** Opening EXTRACTED INFORMATION block **

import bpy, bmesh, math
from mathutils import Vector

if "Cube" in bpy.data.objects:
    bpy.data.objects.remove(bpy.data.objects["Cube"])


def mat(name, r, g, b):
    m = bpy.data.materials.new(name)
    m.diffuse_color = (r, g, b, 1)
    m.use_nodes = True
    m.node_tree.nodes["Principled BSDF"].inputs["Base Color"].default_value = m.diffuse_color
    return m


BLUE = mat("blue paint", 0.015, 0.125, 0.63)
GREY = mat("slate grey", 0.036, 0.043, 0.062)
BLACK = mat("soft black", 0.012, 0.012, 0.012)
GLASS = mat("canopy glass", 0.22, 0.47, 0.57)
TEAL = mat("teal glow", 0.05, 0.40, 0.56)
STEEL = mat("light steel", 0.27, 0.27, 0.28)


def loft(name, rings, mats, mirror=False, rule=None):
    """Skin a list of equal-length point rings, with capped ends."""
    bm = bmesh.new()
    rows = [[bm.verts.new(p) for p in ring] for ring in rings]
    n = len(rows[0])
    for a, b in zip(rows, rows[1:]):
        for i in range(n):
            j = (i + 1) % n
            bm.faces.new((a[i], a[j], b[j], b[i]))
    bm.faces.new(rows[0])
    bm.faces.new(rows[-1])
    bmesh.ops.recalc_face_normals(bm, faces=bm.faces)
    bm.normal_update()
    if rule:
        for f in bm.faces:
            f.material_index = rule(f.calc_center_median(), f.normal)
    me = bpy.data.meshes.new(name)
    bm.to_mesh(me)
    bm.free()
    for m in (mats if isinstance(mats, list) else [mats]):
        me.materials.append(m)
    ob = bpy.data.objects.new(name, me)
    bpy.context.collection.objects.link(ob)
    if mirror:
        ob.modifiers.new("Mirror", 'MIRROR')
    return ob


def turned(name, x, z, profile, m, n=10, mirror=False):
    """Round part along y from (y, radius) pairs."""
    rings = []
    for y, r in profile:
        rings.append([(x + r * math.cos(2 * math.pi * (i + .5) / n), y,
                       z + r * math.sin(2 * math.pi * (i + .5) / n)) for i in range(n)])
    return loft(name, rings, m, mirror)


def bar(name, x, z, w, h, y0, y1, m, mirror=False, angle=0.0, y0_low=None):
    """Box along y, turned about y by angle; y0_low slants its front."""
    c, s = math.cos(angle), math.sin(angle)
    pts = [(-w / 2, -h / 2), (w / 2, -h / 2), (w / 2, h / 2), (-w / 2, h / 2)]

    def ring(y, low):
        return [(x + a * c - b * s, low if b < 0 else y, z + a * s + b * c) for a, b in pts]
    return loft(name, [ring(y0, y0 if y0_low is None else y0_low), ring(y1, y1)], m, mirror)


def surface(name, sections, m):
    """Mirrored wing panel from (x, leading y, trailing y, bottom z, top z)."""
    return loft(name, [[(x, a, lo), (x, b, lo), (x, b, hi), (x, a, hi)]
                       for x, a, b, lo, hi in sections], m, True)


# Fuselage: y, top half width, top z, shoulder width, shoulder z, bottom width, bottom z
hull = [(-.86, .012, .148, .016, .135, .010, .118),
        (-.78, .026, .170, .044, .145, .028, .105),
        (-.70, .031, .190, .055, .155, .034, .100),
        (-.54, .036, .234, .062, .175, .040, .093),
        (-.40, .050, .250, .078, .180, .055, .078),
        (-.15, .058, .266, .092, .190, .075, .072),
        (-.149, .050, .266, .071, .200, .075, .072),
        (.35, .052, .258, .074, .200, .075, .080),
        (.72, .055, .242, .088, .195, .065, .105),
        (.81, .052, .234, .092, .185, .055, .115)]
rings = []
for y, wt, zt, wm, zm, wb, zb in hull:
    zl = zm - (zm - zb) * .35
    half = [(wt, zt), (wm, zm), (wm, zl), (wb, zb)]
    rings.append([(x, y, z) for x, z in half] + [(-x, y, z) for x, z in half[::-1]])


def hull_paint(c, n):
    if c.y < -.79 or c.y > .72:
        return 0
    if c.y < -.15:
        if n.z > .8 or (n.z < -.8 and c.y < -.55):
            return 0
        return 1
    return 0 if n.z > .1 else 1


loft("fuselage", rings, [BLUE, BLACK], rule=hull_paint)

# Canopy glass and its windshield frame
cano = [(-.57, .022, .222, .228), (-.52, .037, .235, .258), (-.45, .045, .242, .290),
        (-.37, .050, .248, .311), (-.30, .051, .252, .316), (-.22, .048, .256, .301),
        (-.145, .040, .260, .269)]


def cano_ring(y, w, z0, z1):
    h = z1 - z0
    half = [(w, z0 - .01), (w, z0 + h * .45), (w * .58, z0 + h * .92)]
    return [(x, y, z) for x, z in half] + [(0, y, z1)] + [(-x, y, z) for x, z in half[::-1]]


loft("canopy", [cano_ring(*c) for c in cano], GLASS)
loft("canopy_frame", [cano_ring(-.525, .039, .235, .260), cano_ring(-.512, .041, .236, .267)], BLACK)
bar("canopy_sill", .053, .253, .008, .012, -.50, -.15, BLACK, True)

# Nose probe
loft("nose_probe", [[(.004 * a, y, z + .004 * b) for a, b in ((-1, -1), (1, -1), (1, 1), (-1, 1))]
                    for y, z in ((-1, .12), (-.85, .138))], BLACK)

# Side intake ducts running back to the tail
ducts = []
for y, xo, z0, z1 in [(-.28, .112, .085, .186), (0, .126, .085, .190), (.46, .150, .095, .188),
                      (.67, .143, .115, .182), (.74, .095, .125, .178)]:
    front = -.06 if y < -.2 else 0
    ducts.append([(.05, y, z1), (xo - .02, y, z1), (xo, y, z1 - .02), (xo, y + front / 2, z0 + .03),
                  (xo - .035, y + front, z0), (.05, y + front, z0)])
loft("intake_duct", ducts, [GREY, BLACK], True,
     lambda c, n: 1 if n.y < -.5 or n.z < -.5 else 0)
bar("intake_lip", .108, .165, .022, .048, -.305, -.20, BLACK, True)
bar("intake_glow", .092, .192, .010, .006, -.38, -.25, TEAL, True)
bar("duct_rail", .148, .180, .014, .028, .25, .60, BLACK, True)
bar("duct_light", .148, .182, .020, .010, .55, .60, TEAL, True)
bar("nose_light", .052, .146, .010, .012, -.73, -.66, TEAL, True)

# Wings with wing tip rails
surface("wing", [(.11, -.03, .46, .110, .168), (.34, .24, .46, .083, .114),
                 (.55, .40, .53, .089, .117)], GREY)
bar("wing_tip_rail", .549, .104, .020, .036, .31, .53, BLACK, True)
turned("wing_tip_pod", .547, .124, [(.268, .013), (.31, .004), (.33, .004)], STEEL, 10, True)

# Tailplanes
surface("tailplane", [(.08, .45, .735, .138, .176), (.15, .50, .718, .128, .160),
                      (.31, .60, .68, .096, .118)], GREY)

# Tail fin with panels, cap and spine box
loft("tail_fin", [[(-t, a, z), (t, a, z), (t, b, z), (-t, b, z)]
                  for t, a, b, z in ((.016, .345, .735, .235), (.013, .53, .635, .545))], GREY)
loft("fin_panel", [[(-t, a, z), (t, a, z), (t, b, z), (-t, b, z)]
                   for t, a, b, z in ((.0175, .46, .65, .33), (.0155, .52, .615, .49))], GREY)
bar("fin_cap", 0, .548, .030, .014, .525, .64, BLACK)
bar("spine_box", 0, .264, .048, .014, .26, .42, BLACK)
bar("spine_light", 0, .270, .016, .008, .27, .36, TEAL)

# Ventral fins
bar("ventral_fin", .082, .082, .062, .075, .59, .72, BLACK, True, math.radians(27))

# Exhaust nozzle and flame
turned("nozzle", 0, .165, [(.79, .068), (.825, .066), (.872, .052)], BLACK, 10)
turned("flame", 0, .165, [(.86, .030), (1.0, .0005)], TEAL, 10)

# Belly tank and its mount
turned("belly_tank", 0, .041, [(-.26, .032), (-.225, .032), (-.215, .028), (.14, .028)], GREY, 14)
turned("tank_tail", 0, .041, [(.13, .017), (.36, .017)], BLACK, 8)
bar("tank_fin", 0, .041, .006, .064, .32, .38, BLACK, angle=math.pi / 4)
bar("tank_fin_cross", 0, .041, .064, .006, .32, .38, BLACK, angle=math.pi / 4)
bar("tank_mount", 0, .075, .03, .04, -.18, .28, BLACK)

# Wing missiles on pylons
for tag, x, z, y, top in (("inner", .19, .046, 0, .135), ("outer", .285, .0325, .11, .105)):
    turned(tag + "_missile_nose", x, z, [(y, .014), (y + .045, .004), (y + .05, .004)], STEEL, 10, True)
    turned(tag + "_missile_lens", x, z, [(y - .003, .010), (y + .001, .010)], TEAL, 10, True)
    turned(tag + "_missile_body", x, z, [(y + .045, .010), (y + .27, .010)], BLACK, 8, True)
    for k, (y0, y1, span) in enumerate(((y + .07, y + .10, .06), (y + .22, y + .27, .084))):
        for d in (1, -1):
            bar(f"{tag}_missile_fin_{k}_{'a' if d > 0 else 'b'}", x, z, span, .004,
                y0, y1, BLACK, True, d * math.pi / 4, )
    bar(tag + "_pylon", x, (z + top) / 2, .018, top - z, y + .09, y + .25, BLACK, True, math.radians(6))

** Closing EXTRACTED INFORMATION block **

**PROBLEM TO WORK ON**
Copy out, word for word, the part of the entries above that begins at the line with "(.14, .028)], GREY, 14)" and ends at the line with "# Wing missiles on pylons", including both.

**SOLUTION TO THE PROBLEM**
turned("belly_tank", 0, .041, [(-.26, .032), (-.225, .032), (-.215, .028), (.14, .028)], GREY, 14)
turned("tank_tail", 0, .041, [(.13, .017), (.36, .017)], BLACK, 8)
bar("tank_fin", 0, .041, .006, .064, .32, .38, BLACK, angle=math.pi / 4)
bar("tank_fin_cross", 0, .041, .064, .006, .32, .38, BLACK, angle=math.pi / 4)
bar("tank_mount", 0, .075, .03, .04, -.18, .28, BLACK)

# Wing missiles on pylons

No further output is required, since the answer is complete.